Michael Phelps has a shot to win six gold medals in six events at the world championships in Rome that begin Sunday, but the drama of his quest could fizzle quickly.
Phelps’s coach, Bob Bowman, figures a major dose of creativity will be required to help Phelps avoid kicking off the meet with an unwanted silver — or worse.
The problem — and it’s a big one — is that Race No. 1 is the 400-meter freestyle relay, one of three relays in which Phelps is expected to compete; he’s also entered in the 100 and 200 butterfly and the 200 free. Even with Phelps, who went eight for eight at the Beijing Summer Games last year, the United States appears more likely to lose by about three seconds than to upset France for the gold medal.
Buoyed by the latest 100-percent polyurethane suits, the French have taken over the 100 meters. Five of the top eight performances this year have come from Frenchmen.
“We’re strong except for one event; we’re weak in the 400 freestyle relay,” said Bowman, who is also the head coach of the men’s world championship team, by phone from Riccione, Italy. “We are clearly underdogs in that event. You can’t spin it any other way. [The French] have five guys under 48 seconds [this year] and we don’t have any.”
The U.S. team does have Phelps, who swam the American record of 47.51 seconds last year. But Phelps has been testing out a new stroke — a straight-armed motion — in the 100 and his best time this summer, 48.65, is ranked 34th in the world.
And unavailable is Jason Lezak, who produced the heart-stopping chase-down of Alain Bernard in the Olympics last year to salvage what had seemed a lost gold medal.
Lezak decided to compete this summer in the Maccabiah Games, an international Jewish athletic event, instead of the world championships. He surely made Bowman wince when he set a Games record with his 47.78 Sunday in 100 free, then reportedly followed that up with a 47.57 anchor-leg in the 400 free relay Monday.
Lezak’s individual 100 time is 0.22 faster than American Nathan Adrian swam in winning the 100 free at the U.S. championships two weeks ago. It’s also faster than any American has swum in the event this summer.
But it is not faster than the times posted by four Frenchman at France’s national championships in April. Bernard swam what appeared to be a world-record breaking 46.94. Though the world swimming governing body (FINA) denied the record because Bernard had competed in an unapproved suit, a statement was nonetheless made. Fred Bousquet, meantime, posted a 47.15; Amaury Leveaux, 47.76 and William Maynard, 47.77. There’s also Fabien Gilot, who broke 48 seconds (47.98).
What is Bowman to do against a field of so many sub-48 swimmers?
For one thing, he will lead-off with Phelps.
“He’s the only person we’ve got who can go 47-low,” Bowman said. “The key to the race is the lead-off leg; if you get lost behind in the waves, you’re not going to catch up.”
He also hinted at a bit of trickery.
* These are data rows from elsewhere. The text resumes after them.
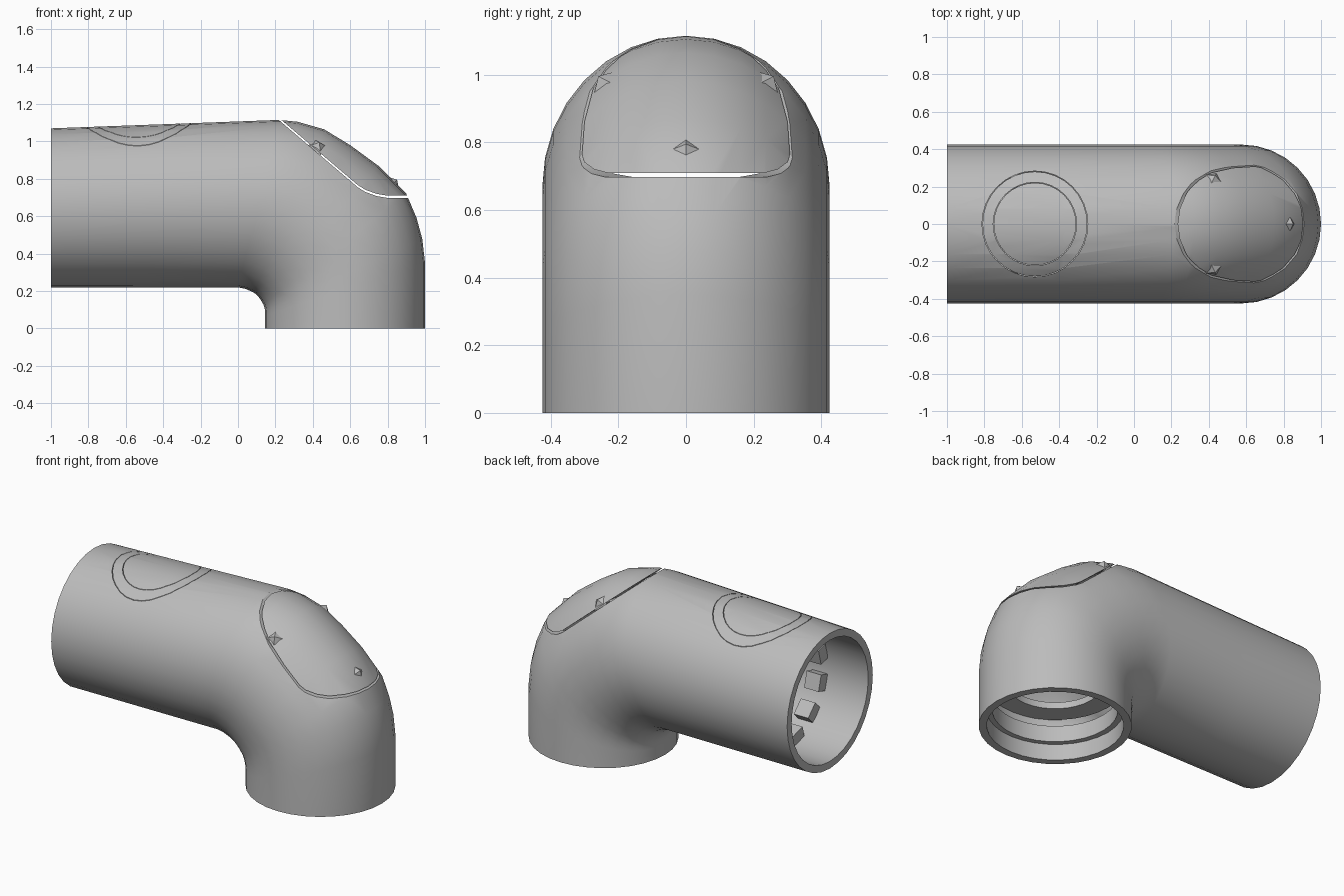
import bpy, bmesh, math
from mathutils import Vector

if "Cube" in bpy.data.objects:
    bpy.data.objects.remove(bpy.data.objects["Cube"])

grey = bpy.data.materials.new("plain grey")
grey.use_nodes = True
GREY = (0.5, 0.5, 0.5, 1)
grey.diffuse_color = GREY
grey.node_tree.nodes["Principled BSDF"].inputs["Base Color"].default_value = GREY

SIDES = 32
HALF = 0.425      # half width of the pipe
LEG_X = 0.573     # axis of the upright leg
ARM_Z = 0.645     # axis of the level arm


def finish(name, bm):
    bmesh.ops.recalc_face_normals(bm, faces=bm.faces)
    mesh = bpy.data.meshes.new(name)
    bm.to_mesh(mesh)
    bm.free()
    obj = bpy.data.objects.new(name, mesh)
    bpy.context.collection.objects.link(obj)
    mesh.materials.append(grey)
    return obj


def loft(name, rings, closed=False):
    """Skin a row of rings that all have the same number of points."""
    bm = bmesh.new()
    rows = [[bm.verts.new(p) for p in ring] for ring in rings]
    pairs = list(zip(rows, rows[1:]))
    if closed:
        pairs.append((rows[-1], rows[0]))
    for a, b in pairs:
        for i in range(len(a)):
            j = (i + 1) % len(a)
            bm.faces.new((a[i], a[j], b[j], b[i]))
    return finish(name, bm)


def section(outer, inner):
    """Oval ring spanning an outer and an inner bend point (x, z)."""
    o, i = Vector((outer[0], 0, outer[1])), Vector((inner[0], 0, inner[1]))
    mid, axis = (o + i) / 2, (o - i) / 2
    side = Vector((0, HALF, 0))
    angles = [math.tau * k / SIDES for k in range(SIDES)]
    return [mid + axis * math.cos(t) + side * math.sin(t) for t in angles]


def washer(name, x, r_in, r_out, low, high):
    """Flat upright ring with a square cross-section."""
    corners = [(r_in, low), (r_out, low), (r_out, high), (r_in, high)]
    angles = [math.tau * k / SIDES for k in range(SIDES)]
    rings = [[(x + r * math.cos(t), r * math.sin(t), z) for t in angles]
             for r, z in corners]
    return loft(name, rings, closed=True)


def activate(obj):
    bpy.ops.object.select_all(action='DESELECT')
    obj.select_set(True)
    bpy.context.view_layer.objects.active = obj


def cut(obj, cutter):
    mod = obj.modifiers.new("cut", 'BOOLEAN')
    mod.operation = 'DIFFERENCE'
    mod.solver = 'EXACT'
    mod.object = cutter
    activate(obj)
    bpy.ops.object.modifier_apply(modifier=mod.name)
    bpy.data.objects.remove(cutter)


def smooth(obj):
    activate(obj)
    bpy.ops.object.shade_smooth_by_angle(angle=math.radians(35))


# Elbow pipe shell: outer bend point, inner bend point
bend = [
    ((-1, 1.07), (-1, 0.22)), ((-0.4, 1.092), (-0.5, 0.22)),
    ((0.22, 1.115), (0.0, 0.22)), ((0.32, 1.105), (0.04, 0.212)),
    ((0.46, 1.065), (0.085, 0.192)), ((0.6, 0.98), (0.105, 0.175)),
    ((0.75, 0.87), (0.12, 0.155)), ((0.9, 0.72), (0.135, 0.13)),
    ((0.955, 0.59), (0.142, 0.11)), ((0.985, 0.48), (0.145, 0.09)),
    ((1, 0.35), (0.145, 0.07)), ((1, 0), (0.145, 0)),
]
pipe = loft("elbow_pipe", [section(o, i) for o, i in bend])
wall = pipe.modifiers.new("wall", 'SOLIDIFY')
wall.thickness = 0.045
wall.offset = -1
activate(pipe)
bpy.ops.object.modifier_apply(modifier=wall.name)

# Seam that frees the lid over the bend
seam = [(0.1, 1.213), (0.22, 1.113), (0.64, 0.755), (0.68, 0.73),
        (0.74, 0.708), (0.8, 0.698), (1.1, 0.698)]
outline = seam + [(x, z + 0.012) for x, z in reversed(seam)]
bm = bmesh.new()
face = bm.faces.new([bm.verts.new((x, -0.6, z)) for x, z in outline])
grown = bmesh.ops.extrude_face_region(bm, geom=[face], use_keep_orig=True)
moved = [v for v in grown["geom"] if isinstance(v, bmesh.types.BMVert)]
bmesh.ops.translate(bm, verts=moved, vec=(0, 1.2, 0))
cut(pipe, finish("seam_cutter", bm))

# Hairline round seams of the flush port on the arm
for r in (0.22, 0.28):
    cut(pipe, washer("port_cutter", -0.53, r, r + 0.003, 0.85, 1.3))
smooth(pipe)

# Stepped collars inside the leg
for name, r_in, low, high in (("lower_collar", 0.35, 0.1, 0.2),
                              ("upper_collar", 0.26, 0.26, 0.3)):
    smooth(washer(name, LEG_X, r_in, 0.385, low, high))

# Ring of locking teeth inside the arm
TEETH = 12
for k in range(TEETH):
    t = math.tau * (k + 0.5) / TEETH
    bpy.ops.mesh.primitive_cube_add(
        size=1, location=(-0.67, 0.355 * math.sin(t), ARM_Z + 0.355 * math.cos(t)),
        rotation=(-t, 0, 0))
    tooth = bpy.context.object
    tooth.name = "locking_tooth"
    tooth.scale = (0.1, 0.1, 0.09)
    tooth.data.materials.append(grey)

# Pin tips poking through the lid
pins = [((0.84, 0, 0.785), (0.75, 0, 0.66))]
pins += [((0.43, s * 0.25, 0.985), (0.67, s * 1.38, 1.56)) for s in (-1, 1)]
for spot, normal in pins:
    n = Vector(normal).normalized()
    bpy.ops.mesh.primitive_cone_add(
        vertices=4, radius1=0.06, depth=0.035,
        location=Vector(spot) - n * 0.003,
        rotation=n.to_track_quat('Z', 'Y').to_euler())
    bpy.context.object.name = "pin_tip"
    bpy.context.object.data.materials.append(grey)
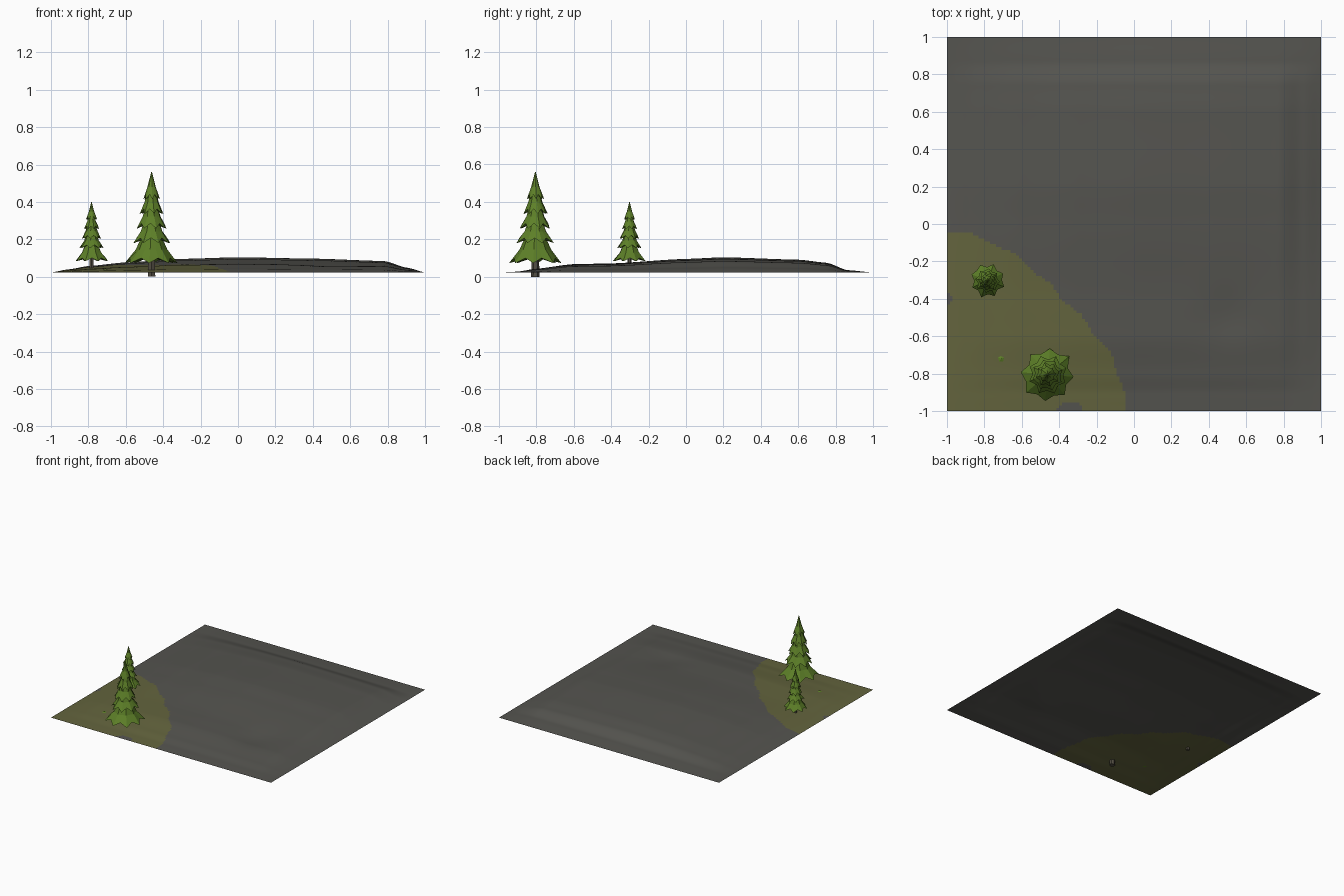
import bpy, bmesh, math, random
from mathutils import Vector

if "Cube" in bpy.data.objects:
    bpy.data.objects.remove(bpy.data.objects["Cube"])
random.seed(4)


def material(name, rgb):
    m = bpy.data.materials.new(name)
    m.diffuse_color = (*rgb, 1)
    m.use_nodes = True
    m.node_tree.nodes["Principled BSDF"].inputs["Base Color"].default_value = m.diffuse_color
    return m


ROCK = material("grey earth", (0.090, 0.089, 0.079))
GRASS = material("olive grass", (0.125, 0.127, 0.047))
PINE = material("pine green", (0.110, 0.215, 0.021))
BARK = material("bark", (0.085, 0.075, 0.055))


def finish(name, bm, mats, smooth=False):
    bmesh.ops.recalc_face_normals(bm, faces=bm.faces)
    me = bpy.data.meshes.new(name)
    bm.to_mesh(me)
    bm.free()
    for m in mats:
        me.materials.append(m)
    for p in me.polygons:
        p.use_smooth = smooth
    ob = bpy.data.objects.new(name, me)
    bpy.context.collection.objects.link(ob)
    return ob


def sample(pts, t):
    for (a, u), (b, v) in zip(pts, pts[1:]):
        if t <= b:
            k = max(0, (t - a) / (b - a))
            k = 0.5 * k + 0.5 * k * k * (3 - 2 * k)
            return u + (v - u) * k
    return pts[-1][1]


# terrain: low mound falling to a flat square border
ACROSS = [(-1, 0), (-.9, .17), (-.8, .37), (-.6, .62), (-.3, .88), (0, 1),
          (.4, .9), (.78, .72), (.9, .27), (1, 0)]
DEPTH = [(-1, 0), (-.9, .04), (-.8, .2), (-.6, .5), (-.4, .55), (0, .88),
         (.2, 1), (.6, .82), (.75, .6), (.86, .12), (1, 0)]


def ground(x, y):
    a, b = sample(ACROSS, x), sample(DEPTH, y)
    dip = 0.012 * math.exp(-((x - .5) ** 2 + (y + .5) ** 2) / .02)
    return 0.022 + 0.082 * (a * b) ** 0.85 - dip


bm = bmesh.new()
bmesh.ops.create_grid(bm, x_segments=130, y_segments=130, size=1)
for v in bm.verts:
    v.co.z = ground(v.co.x, v.co.y)
# grass covers the front-left corner, with two bare nicks on its border
for f in bm.faces:
    c = f.calc_center_median()
    dx, dy = c.x + 1, c.y + 1
    ang = math.atan2(dy, dx)
    edge = 0.91 + 0.045 * math.cos(4 * ang) + 0.008 * math.sin(23 * ang)
    bare = ((c.x + .34) / .07) ** 2 + ((c.y + 1) / .05) ** 2 < 1 \
        or math.hypot(c.x + 1, c.y + .4) < .03
    f.material_index = int(math.hypot(dx, dy) < edge and not bare)
    if f.normal.z < 0:
        f.normal_flip()
finish("ground", bm, [ROCK, GRASS], True)


# pine: tiers of ragged skirts, each a scalloped cone with hollow underside
TIERS = [(0.02, 0.147, 0.33, 0.045), (0.24, 0.105, 0.50, 0.035),
         (0.40, 0.085, 0.67, 0.028), (0.56, 0.066, 0.83, 0.020),
         (0.72, 0.046, 1.00, 0.0)]


def pine(name, x, y, low, high, width, trunk_r, trunk_low):
    bm = bmesh.new()
    n, h = 16, high - low
    for bottom, r, top, tr in TIERS:
        turn = random.uniform(0, 6.28)
        zb, zt = low + bottom * h, low + top * h
        rings = []
        for k in (0, 1, 2):
            ring = []
            for i in range(n):
                a = turn + 2 * math.pi * i / n
                tip = i % 2 == 0
                rad = [r * (1 if tip else .8), (r * .62 + tr * .38) * (.78 if tip else .7),
                       max(tr, .002)][k] * width
                if k == 0:
                    rad *= random.uniform(.94, 1.04)
                z = [zb + (-.02 if tip else .035) * h, zb + .42 * (zt - zb), zt][k]
                ring.append(bm.verts.new((x + rad * math.cos(a), y + rad * math.sin(a), z)))
            rings.append(ring)
        for lo, hi in zip(rings, rings[1:]):
            for i in range(n):
                j = (i + 1) % n
                bm.faces.new((lo[i], lo[j], hi[j], hi[i]))
        bm.faces.new(rings[-1])
        # underside rises to a point at the trunk
        hub = bm.verts.new((x, y, zb + .05 * h))
        for i in range(n):
            bm.faces.new((hub, rings[0][(i + 1) % n], rings[0][i]))
    finish(name + "_foliage", bm, [PINE])

    bm = bmesh.new()
    bmesh.ops.create_cone(bm, cap_ends=True, segments=6, radius1=trunk_r,
                          radius2=trunk_r * .8, depth=low + .1 * h - trunk_low)
    bmesh.ops.translate(bm, verts=bm.verts, vec=Vector(
        (x, y, (low + .1 * h + trunk_low) / 2)))
    finish(name + "_trunk", bm, [BARK])


pine("large_pine", -.462, -.805, .073, .56, 1.0, .023, 0)
pine("small_pine", -.783, -.302, .083, .40, .64, .013, .028)

# small grass tuft between the trees
bm = bmesh.new()
bmesh.ops.create_cone(bm, cap_ends=True, segments=5, radius1=.018, radius2=0, depth=.006)
bmesh.ops.translate(bm, verts=bm.verts, vec=Vector((-.71, -.72, ground(-.71, -.72) + .003)))
finish("grass_tuft", bm, [PINE])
“There is hope,” Bowman said. “We’re going to try some things that are going to surprise you. We might try some different firepower than we’ve used before.”
That could mean a slot for the mentally tough Ryan Lochte, who is not generally factored into the 100 relay equation because he is not a born speedster. Lochte helped Phelps win gold in the 4×200 free relay at last year’s Olympics, and won the 200 and 400 medleys at the U.S. swimming championships.
Lochte quietly swam in the preliminary round of the 100 freestyle at the championships before dropping out. He posted a 48.16 — a personal best that made him the fourth-fastest American in the event ever. Bowman surely noticed, though he declined to discuss the surprises he had in mind.
Lochte hinted that he would be ready for the job during the U.S. championships.
“When I train, I don’t really focus on one event in particular,” said Lochte, who lost his world record in the 200 backstroke to Aaron Peirsol during that meet. “I kinda just train for everything.”
Lochte’s appearance in the 100 heats at least earned him a slot in the relay pool.
“Anybody who makes the team,” USA Swimming National Team Director Mark Schubert said, “is a relay candidate.”
Besides Lochte and Adrian, Bowman will also have two members of last year’s gold-medal winning relay team to consider, Garrett Weber-Gale and Cullen Jones. Jones set an American record in the 50 free at the U.S. championships, but his best time in the 100 is 48.31. Weber-Gale is the third-fastest American in the 100, with the 47.78 that he swam last year, but he only managed a 48.19 at nationals.
There’s also David Walters, who finished second in the 100 free to Adrian. Despite the silver medal he earned, his time of 48.17 was slower than Lochte’s effort in the heats.
“We’re doing as well as we can do here,” Bowman said. “Everybody is training really well.”
That’s good for the 4×100 team. It will need it.